[DESCRIPTION OF THE TASK]: In the copy, include no images, and repeat each entry precisely as written.
=====
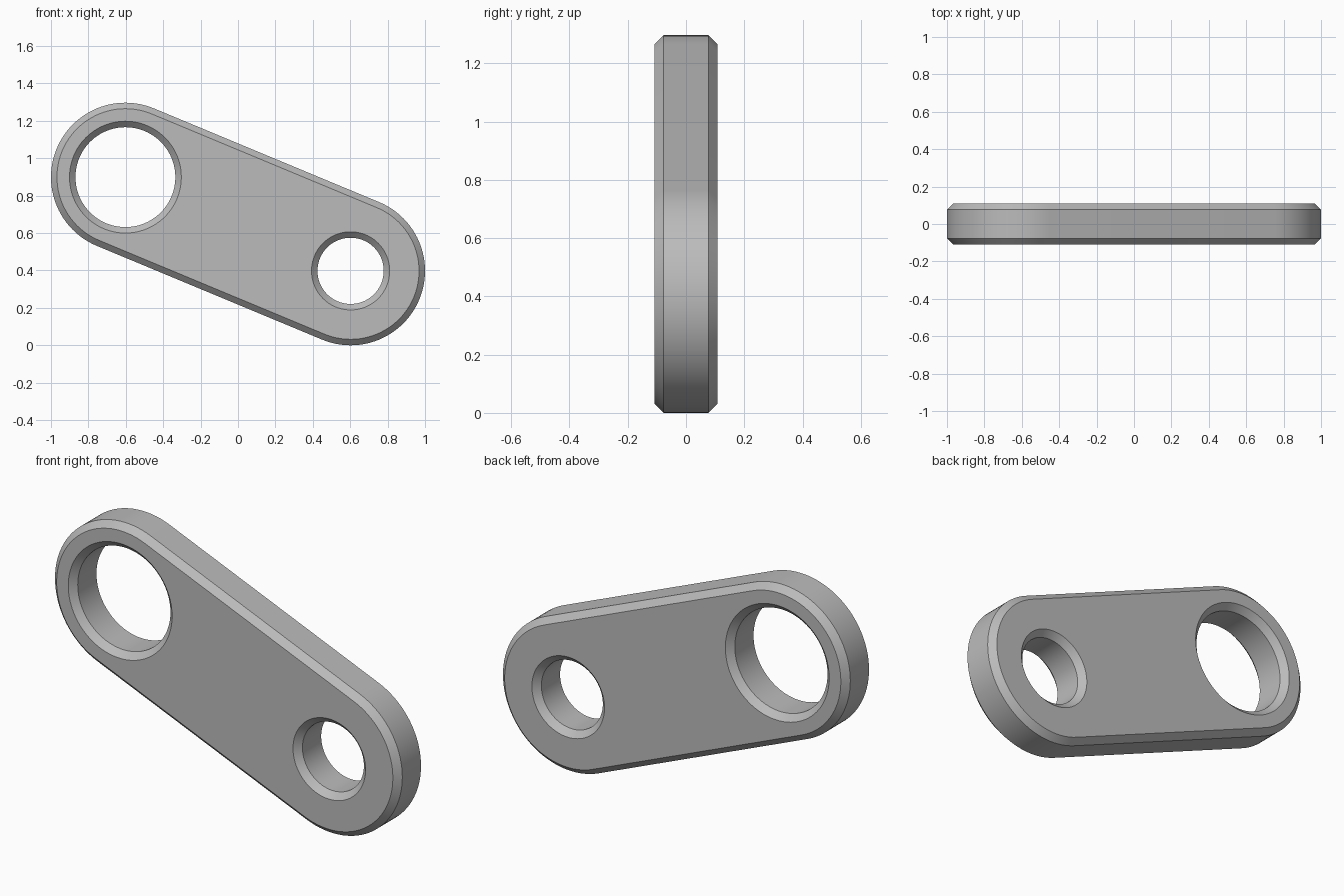
import bpy, bmesh
from math import pi, cos, sin, atan2
from mathutils import Vector

cube = bpy.data.objects.get("Cube")
if cube:
    bpy.data.objects.remove(cube, do_unlink=True)

HALF, CHAMFER = 0.109, 0.032
END_R = 0.398
left_end, right_end = Vector((-0.602, 0.899)), Vector((0.602, 0.398))
SEGS = 48


def arc(centre, radius, start, sweep, count):
    """Points in the XZ plane along an arc."""
    return [(centre.x + radius * cos(start + sweep * i / count),
             centre.y + radius * sin(start + sweep * i / count))
            for i in range(count + (sweep < 2 * pi))]


def stadium(radius):
    """Outline of two equal half circles joined by straight sides."""
    d = right_end - left_end
    a = atan2(d.y, d.x)
    return (arc(right_end, radius, a - pi / 2, pi, SEGS)
            + arc(left_end, radius, a + pi / 2, pi, SEGS))


def hole(centre, radius):
    return arc(centre, radius, 0, 2 * pi, 2 * SEGS)


def wall(bm, face_loop, mid_loop):
    """Chamfered wall through the thickness; returns its two rim edge loops."""
    levels = [(-HALF, face_loop), (CHAMFER - HALF, mid_loop),
              (HALF - CHAMFER, mid_loop), (HALF, face_loop)]
    rings = [[bm.verts.new((x, y, z)) for x, z in loop] for y, loop in levels]
    n = len(face_loop)
    for a, b in zip(rings, rings[1:]):
        for i in range(n):
            j = (i + 1) % n
            bm.faces.new((a[i], a[j], b[j], b[i]))
    return [[bm.edges.get((r[i], r[(i + 1) % n])) for i in range(n)]
            for r in (rings[0], rings[-1])]


# Link plate: outer wall and two chamfered bores
bm = bmesh.new()
rims = [wall(bm, stadium(END_R - CHAMFER), stadium(END_R)),
        wall(bm, hole(left_end, 0.299), hole(left_end, 0.267)),
        wall(bm, hole(right_end, 0.209), hole(right_end, 0.177))]

# Flat front and back faces around the bores
for side in range(2):
    edges = [e for rim in rims for e in rim[side]]
    bmesh.ops.triangle_fill(bm, edges=edges, use_beauty=True)
bmesh.ops.recalc_face_normals(bm, faces=bm.faces)

mesh = bpy.data.meshes.new("link_plate")
bm.to_mesh(mesh)
bm.free()
plate = bpy.data.objects.new("link_plate", mesh)
bpy.context.collection.objects.link(plate)

# Plain grey metal
grey = bpy.data.materials.new("plain_grey")
grey.use_nodes = True
colour = (0.5, 0.5, 0.5, 1)
grey.diffuse_color = colour
grey.node_tree.nodes["Principled BSDF"].inputs["Base Color"].default_value = colour
mesh.materials.append(grey)

bpy.ops.object.select_all(action="DESELECT")
plate.select_set(True)
bpy.context.view_layer.objects.active = plate
bpy.ops.object.shade_smooth_by_angle(angle=pi / 6)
=====
[RESPONSE AREA]:
import bpy, bmesh
from math import pi, cos, sin, atan2
from mathutils import Vector

cube = bpy.data.objects.get("Cube")
if cube:
    bpy.data.objects.remove(cube, do_unlink=True)

HALF, CHAMFER = 0.109, 0.032
END_R = 0.398
left_end, right_end = Vector((-0.602, 0.899)), Vector((0.602, 0.398))
SEGS = 48


def arc(centre, radius, start, sweep, count):
    """Points in the XZ plane along an arc."""
    return [(centre.x + radius * cos(start + sweep * i / count),
             centre.y + radius * sin(start + sweep * i / count))
            for i in range(count + (sweep < 2 * pi))]


def stadium(radius):
    """Outline of two equal half circles joined by straight sides."""
    d = right_end - left_end
    a = atan2(d.y, d.x)
    return (arc(right_end, radius, a - pi / 2, pi, SEGS)
            + arc(left_end, radius, a + pi / 2, pi, SEGS))


def hole(centre, radius):
    return arc(centre, radius, 0, 2 * pi, 2 * SEGS)


def wall(bm, face_loop, mid_loop):
    """Chamfered wall through the thickness; returns its two rim edge loops."""
    levels = [(-HALF, face_loop), (CHAMFER - HALF, mid_loop),
              (HALF - CHAMFER, mid_loop), (HALF, face_loop)]
    rings = [[bm.verts.new((x, y, z)) for x, z in loop] for y, loop in levels]
    n = len(face_loop)
    for a, b in zip(rings, rings[1:]):
        for i in range(n):
            j = (i + 1) % n
            bm.faces.new((a[i], a[j], b[j], b[i]))
    return [[bm.edges.get((r[i], r[(i + 1) % n])) for i in range(n)]
            for r in (rings[0], rings[-1])]


# Link plate: outer wall and two chamfered bores
bm = bmesh.new()
rims = [wall(bm, stadium(END_R - CHAMFER), stadium(END_R)),
        wall(bm, hole(left_end, 0.299), hole(left_end, 0.267)),
        wall(bm, hole(right_end, 0.209), hole(right_end, 0.177))]

# Flat front and back faces around the bores
for side in range(2):
    edges = [e for rim in rims for e in rim[side]]
    bmesh.ops.triangle_fill(bm, edges=edges, use_beauty=True)
bmesh.ops.recalc_face_normals(bm, faces=bm.faces)

mesh = bpy.data.meshes.new("link_plate")
bm.to_mesh(mesh)
bm.free()
plate = bpy.data.objects.new("link_plate", mesh)
bpy.context.collection.objects.link(plate)

# Plain grey metal
grey = bpy.data.materials.new("plain_grey")
grey.use_nodes = True
colour = (0.5, 0.5, 0.5, 1)
grey.diffuse_color = colour
grey.node_tree.nodes["Principled BSDF"].inputs["Base Color"].default_value = colour
mesh.materials.append(grey)

bpy.ops.object.select_all(action="DESELECT")
plate.select_set(True)
bpy.context.view_layer.objects.active = plate
bpy.ops.object.shade_smooth_by_angle(angle=pi / 6)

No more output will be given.